How to complete this task: Say only how many lines in the entries below contain the word "centre".

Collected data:
┄┄┄┄┄┄┄┄┄┄
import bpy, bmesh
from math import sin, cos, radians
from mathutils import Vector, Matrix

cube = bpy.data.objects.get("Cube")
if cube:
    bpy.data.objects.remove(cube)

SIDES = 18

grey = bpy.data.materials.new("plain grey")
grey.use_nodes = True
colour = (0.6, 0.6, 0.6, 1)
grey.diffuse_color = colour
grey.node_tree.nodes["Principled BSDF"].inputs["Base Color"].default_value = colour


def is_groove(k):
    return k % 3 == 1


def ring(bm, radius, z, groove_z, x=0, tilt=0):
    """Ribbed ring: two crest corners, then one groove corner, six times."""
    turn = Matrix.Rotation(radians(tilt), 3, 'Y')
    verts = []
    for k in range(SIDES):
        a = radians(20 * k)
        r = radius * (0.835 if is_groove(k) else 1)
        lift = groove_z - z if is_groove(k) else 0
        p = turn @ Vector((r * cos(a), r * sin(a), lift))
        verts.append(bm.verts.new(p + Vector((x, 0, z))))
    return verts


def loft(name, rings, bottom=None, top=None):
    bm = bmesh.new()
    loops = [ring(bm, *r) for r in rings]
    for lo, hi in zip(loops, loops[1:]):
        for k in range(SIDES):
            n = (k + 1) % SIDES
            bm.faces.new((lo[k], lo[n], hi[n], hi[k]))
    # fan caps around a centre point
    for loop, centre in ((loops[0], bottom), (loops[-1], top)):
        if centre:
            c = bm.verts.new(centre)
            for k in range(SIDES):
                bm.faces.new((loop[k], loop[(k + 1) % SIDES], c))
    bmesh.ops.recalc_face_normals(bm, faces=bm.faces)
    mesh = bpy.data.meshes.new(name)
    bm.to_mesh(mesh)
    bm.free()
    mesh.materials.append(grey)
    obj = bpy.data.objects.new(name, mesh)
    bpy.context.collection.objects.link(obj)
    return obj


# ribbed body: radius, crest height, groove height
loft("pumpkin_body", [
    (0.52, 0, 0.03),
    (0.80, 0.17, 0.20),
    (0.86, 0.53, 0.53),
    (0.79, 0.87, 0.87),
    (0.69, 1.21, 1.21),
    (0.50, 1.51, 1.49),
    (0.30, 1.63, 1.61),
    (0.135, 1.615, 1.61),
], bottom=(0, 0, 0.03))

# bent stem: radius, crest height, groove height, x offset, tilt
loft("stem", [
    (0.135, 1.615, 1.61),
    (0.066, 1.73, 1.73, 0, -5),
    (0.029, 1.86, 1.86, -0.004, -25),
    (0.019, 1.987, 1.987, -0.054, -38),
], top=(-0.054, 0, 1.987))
┄┄┄┄┄┄┄┄┄┄
Written response: 4